Damia has been mentioned on this site before when her DBM customization was featured in a number of my raid screenshots. Her compilations over the years have been exceptional and throughout Sunwell progression, I was using one of her UIs with no alteration or editing by myself. A few days ago, she released her latest compilation. Her previous incarnations have all been warlock UIs, though with a small amount of editing, they will work perfectly well for most people. Her latest UI also features her settings and addons for her own restoration shaman. For both this reason and the fact that once again, it’s an amazing UI, I believe it deserves a mention here.
Firstly, you can find her compilation here
This compilation is very extensive and features support for multiple raid frames and two different boss mod addons (grid versus Stuf_raid and DBM versus DXE). You can simply choose which you prefer to use.
Stuf_Raid Versus Grid
I am personally a huge fan of grid (and I’ve been promising an article dedicated to this addon for a long time). For those who aren’t, Damia has included full support for Stuf_raid frames.
Grid appears is her resto shaman compilation and can be seen in the screenshot below.
Alternatively, if you’re not a fan of grid, stuf_raid frames make an appearance in her death knight’s UI.
Enabling either of these addons will simply require loading the applicable profile and disabling the addon you don’t want at character select (though I would advise that you remove any addons you don’t wish to use from your computer entirely.)
For anyone unfamiliar with stuf frames, you can read all about them here.
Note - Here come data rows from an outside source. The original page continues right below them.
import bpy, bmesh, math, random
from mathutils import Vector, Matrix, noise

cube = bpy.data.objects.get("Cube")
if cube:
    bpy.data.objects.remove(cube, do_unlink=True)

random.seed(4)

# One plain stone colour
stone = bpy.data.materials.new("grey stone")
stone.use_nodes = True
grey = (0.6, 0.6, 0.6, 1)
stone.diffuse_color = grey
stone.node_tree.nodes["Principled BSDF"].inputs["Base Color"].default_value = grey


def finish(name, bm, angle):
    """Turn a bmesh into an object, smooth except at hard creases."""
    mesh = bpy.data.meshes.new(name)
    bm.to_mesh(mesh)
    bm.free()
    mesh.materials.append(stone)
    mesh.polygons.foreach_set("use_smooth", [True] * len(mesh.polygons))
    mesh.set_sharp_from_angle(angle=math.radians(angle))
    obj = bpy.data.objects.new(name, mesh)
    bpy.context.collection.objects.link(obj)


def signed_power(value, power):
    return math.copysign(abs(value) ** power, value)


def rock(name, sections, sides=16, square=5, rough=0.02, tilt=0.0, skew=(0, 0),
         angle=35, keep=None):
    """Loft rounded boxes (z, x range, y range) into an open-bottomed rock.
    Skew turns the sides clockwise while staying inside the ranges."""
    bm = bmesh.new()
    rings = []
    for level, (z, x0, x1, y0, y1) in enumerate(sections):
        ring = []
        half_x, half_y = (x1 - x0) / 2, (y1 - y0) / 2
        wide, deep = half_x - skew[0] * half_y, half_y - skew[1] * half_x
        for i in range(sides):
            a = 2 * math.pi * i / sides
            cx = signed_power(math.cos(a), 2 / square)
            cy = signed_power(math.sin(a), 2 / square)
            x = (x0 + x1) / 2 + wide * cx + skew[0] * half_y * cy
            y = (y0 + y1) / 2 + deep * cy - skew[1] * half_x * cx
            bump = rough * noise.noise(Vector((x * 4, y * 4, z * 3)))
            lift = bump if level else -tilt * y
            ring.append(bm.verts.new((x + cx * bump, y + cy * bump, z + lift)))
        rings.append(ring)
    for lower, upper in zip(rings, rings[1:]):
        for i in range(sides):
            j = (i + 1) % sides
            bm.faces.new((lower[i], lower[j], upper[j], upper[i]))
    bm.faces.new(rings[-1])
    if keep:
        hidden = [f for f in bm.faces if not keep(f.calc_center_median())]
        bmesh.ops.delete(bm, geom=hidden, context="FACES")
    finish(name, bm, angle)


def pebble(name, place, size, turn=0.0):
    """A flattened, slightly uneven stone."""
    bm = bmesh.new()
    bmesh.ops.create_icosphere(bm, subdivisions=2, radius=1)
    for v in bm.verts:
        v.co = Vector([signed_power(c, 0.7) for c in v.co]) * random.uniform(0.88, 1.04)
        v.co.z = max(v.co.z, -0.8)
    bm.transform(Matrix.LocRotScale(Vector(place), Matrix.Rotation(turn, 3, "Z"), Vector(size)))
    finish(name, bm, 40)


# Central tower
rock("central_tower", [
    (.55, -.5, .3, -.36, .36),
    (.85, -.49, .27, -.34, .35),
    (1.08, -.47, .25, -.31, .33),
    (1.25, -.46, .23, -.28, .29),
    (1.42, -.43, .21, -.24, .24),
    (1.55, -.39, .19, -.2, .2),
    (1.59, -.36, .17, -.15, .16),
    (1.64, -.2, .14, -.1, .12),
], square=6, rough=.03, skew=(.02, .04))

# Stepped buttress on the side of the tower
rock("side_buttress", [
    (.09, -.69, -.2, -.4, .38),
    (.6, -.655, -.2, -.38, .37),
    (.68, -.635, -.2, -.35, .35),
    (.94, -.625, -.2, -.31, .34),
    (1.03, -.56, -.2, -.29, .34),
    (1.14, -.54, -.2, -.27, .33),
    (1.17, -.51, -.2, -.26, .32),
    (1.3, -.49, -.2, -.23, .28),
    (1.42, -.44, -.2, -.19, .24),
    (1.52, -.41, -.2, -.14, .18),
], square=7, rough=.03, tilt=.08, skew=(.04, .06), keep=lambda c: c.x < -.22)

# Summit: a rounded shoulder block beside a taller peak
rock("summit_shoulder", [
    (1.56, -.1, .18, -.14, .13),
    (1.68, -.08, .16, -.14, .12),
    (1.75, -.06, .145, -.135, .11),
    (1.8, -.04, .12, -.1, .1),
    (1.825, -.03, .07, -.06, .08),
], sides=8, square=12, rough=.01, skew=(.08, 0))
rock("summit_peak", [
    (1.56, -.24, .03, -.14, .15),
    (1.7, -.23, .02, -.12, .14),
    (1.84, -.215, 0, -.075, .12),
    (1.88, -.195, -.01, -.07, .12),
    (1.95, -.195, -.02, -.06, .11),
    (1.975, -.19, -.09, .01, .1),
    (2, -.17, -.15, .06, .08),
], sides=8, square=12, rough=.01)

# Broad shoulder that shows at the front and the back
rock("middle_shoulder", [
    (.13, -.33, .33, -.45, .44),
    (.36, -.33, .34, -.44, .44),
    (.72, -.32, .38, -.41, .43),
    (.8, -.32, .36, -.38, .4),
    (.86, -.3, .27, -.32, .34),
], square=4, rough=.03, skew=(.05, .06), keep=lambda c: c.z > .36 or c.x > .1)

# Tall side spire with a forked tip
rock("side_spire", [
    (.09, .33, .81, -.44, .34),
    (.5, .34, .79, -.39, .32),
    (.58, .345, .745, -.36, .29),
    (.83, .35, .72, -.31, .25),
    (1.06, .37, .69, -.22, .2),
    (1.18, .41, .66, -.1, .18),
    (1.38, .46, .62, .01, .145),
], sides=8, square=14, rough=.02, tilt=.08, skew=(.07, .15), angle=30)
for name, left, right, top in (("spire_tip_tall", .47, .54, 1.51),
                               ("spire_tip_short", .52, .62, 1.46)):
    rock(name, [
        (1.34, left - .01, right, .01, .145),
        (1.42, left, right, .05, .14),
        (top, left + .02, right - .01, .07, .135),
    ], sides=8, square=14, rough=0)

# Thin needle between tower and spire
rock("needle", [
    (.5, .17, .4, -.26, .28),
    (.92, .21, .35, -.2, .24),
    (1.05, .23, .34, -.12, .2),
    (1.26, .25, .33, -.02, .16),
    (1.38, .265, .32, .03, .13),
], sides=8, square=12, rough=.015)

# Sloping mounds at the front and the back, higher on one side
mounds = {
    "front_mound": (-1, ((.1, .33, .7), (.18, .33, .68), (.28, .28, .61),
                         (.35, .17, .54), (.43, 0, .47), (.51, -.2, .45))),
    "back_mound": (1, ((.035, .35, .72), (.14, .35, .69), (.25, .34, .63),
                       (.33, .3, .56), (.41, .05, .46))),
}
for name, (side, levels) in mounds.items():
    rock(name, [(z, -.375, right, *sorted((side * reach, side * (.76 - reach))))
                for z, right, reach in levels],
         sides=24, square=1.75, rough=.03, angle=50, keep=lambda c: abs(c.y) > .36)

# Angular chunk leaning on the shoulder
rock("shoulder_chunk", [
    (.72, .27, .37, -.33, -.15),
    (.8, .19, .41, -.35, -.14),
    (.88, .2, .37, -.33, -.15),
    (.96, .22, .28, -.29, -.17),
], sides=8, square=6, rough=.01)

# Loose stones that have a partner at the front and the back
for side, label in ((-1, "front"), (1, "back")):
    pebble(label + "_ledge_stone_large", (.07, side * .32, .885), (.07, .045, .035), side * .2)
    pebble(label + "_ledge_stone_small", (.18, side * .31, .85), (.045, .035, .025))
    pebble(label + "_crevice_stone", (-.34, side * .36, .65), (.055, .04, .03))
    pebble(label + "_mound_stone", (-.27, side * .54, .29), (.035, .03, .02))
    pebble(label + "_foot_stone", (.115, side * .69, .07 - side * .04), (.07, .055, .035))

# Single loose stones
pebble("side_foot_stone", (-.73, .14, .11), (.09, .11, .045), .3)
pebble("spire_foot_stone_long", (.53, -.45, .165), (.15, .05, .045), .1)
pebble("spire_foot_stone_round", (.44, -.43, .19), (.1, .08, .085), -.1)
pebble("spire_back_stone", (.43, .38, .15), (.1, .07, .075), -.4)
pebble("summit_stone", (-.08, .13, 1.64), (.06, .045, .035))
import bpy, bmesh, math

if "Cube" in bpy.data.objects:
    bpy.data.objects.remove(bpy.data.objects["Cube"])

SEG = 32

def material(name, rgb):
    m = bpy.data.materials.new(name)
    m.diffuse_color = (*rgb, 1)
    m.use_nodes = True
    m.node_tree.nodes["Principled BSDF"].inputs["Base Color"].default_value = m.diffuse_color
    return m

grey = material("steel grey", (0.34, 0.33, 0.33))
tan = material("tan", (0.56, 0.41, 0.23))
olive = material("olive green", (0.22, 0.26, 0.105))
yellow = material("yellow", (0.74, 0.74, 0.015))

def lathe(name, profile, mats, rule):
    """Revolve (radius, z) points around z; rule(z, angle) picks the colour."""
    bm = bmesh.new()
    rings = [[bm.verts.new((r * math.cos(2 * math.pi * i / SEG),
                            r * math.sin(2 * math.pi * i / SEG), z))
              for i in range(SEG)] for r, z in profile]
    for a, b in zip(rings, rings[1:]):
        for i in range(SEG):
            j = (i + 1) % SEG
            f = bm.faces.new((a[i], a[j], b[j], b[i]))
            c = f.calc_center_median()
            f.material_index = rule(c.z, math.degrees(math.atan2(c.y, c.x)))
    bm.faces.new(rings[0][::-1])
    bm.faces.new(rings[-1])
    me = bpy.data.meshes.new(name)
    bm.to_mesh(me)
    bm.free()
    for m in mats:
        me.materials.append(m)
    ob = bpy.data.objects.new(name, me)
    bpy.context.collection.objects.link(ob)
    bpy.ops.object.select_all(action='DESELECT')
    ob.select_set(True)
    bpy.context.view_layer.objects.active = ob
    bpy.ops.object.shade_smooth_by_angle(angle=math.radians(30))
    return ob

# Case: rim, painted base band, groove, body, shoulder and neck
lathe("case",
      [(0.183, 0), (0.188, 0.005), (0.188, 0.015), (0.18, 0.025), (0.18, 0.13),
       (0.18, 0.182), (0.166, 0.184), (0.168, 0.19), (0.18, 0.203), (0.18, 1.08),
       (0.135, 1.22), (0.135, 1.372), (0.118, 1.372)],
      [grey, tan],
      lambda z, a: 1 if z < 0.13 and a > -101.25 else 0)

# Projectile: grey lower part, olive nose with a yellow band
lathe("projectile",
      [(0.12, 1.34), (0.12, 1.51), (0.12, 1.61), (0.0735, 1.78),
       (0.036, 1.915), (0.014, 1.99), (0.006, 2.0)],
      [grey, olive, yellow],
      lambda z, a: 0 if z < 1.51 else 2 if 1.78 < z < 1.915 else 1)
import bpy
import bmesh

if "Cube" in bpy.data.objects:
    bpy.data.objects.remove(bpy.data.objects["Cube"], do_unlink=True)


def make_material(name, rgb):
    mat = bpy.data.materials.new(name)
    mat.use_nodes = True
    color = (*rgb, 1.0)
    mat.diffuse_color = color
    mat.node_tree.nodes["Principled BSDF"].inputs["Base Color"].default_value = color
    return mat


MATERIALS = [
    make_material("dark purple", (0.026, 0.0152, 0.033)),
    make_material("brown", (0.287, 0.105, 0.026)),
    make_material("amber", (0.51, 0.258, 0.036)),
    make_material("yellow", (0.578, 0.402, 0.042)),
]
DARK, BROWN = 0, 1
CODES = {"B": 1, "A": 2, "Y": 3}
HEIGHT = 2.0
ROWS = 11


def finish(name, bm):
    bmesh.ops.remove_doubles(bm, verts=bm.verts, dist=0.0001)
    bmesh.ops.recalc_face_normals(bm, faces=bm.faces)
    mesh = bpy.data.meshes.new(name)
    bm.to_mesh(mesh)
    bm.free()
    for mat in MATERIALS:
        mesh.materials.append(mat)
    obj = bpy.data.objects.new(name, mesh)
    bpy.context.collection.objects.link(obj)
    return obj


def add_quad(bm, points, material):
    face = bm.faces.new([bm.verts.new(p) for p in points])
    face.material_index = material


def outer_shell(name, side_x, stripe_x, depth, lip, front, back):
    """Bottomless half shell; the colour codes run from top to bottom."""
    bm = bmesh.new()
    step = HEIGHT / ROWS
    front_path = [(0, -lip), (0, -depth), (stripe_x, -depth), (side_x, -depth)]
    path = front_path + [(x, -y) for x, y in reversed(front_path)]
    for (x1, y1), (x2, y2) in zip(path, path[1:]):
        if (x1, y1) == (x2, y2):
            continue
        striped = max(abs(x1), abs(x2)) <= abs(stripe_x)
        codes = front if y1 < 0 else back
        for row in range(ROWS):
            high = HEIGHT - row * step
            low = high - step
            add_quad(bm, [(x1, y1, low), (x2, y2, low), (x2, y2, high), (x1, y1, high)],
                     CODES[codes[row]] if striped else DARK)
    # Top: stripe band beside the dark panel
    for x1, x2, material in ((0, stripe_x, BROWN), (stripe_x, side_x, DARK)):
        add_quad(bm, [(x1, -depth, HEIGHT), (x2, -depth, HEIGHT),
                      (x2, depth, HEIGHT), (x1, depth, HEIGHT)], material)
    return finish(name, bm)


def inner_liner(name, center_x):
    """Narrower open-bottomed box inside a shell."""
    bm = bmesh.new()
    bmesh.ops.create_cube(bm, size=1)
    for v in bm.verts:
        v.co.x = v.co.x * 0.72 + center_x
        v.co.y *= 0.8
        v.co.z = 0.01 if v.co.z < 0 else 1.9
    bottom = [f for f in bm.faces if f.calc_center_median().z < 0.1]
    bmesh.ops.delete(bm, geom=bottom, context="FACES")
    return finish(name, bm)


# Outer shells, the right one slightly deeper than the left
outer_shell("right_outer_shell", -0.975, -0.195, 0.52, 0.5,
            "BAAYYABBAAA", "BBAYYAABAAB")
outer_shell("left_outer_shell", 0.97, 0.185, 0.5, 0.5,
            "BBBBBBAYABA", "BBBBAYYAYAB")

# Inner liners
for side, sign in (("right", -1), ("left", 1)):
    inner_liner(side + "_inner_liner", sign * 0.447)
They’re starting to appear more and more in many well known UI designs as a more lightweight alternative to Pitbull frames (which honestly, are a huge memory hog and many users complain of drastic FPS drops in 25 man raids while using these frames.)
DBM Versus DXE
She has included customized versions of both DBM and DXE boss mods in her UI.
The above screenshot shows her DXE timers setup on her death knight.
Her cutomized DBM setup can be seen above (and yes, I repeat it’s her DBM setup that I use on my shaman and that can be seen in all of the screenshots on this blog)
Once again, both addons are included in her compilation so it’s simply a matter of loading the addon you prefer and selecting her profile.
Other Things to Note
The UI features ForteXorcist for the dot timers and the cooldown bar. These can be seen below on her warlock.
These have been my preferred DoT timers for many years now. They’re very well maintained and frequently updated. In addition, I don’t think I have ever encountered a serious bug during my entire time using them. (For those wondering, yes there is a shaman version, it simply requires that you turn it on at the addon screen of the character select and it does update your flame shock duration correctly as your levels of haste alter.)
Her damage metres are Skada instead of Recount. Once again, this is to address the heavy memory usage associated with Recount.
The compilation also includes my favourite buff management addon, Satrina Buff Frames, which have featured on this blog before.
If you’re looking for a UI compilation for your shaman, this is definitely worth checking out. Her UI’s have been featured by many websites over the last few years and as usual, this version is amazing. You should also note that Damia’s official UI thread can be found here. She’s very good at answering any questions regarding her UI and helping people to fix problems with installation (she has a lot of Finnish fans as you can see from the postings but I can assure you she will reply in English!)
Another compilation caught my eye last week and I’ll be featuring that over the next few days also. After all, what better way to spend the holidays than fixing your UI?
On that note, Happy Easter to all my readers!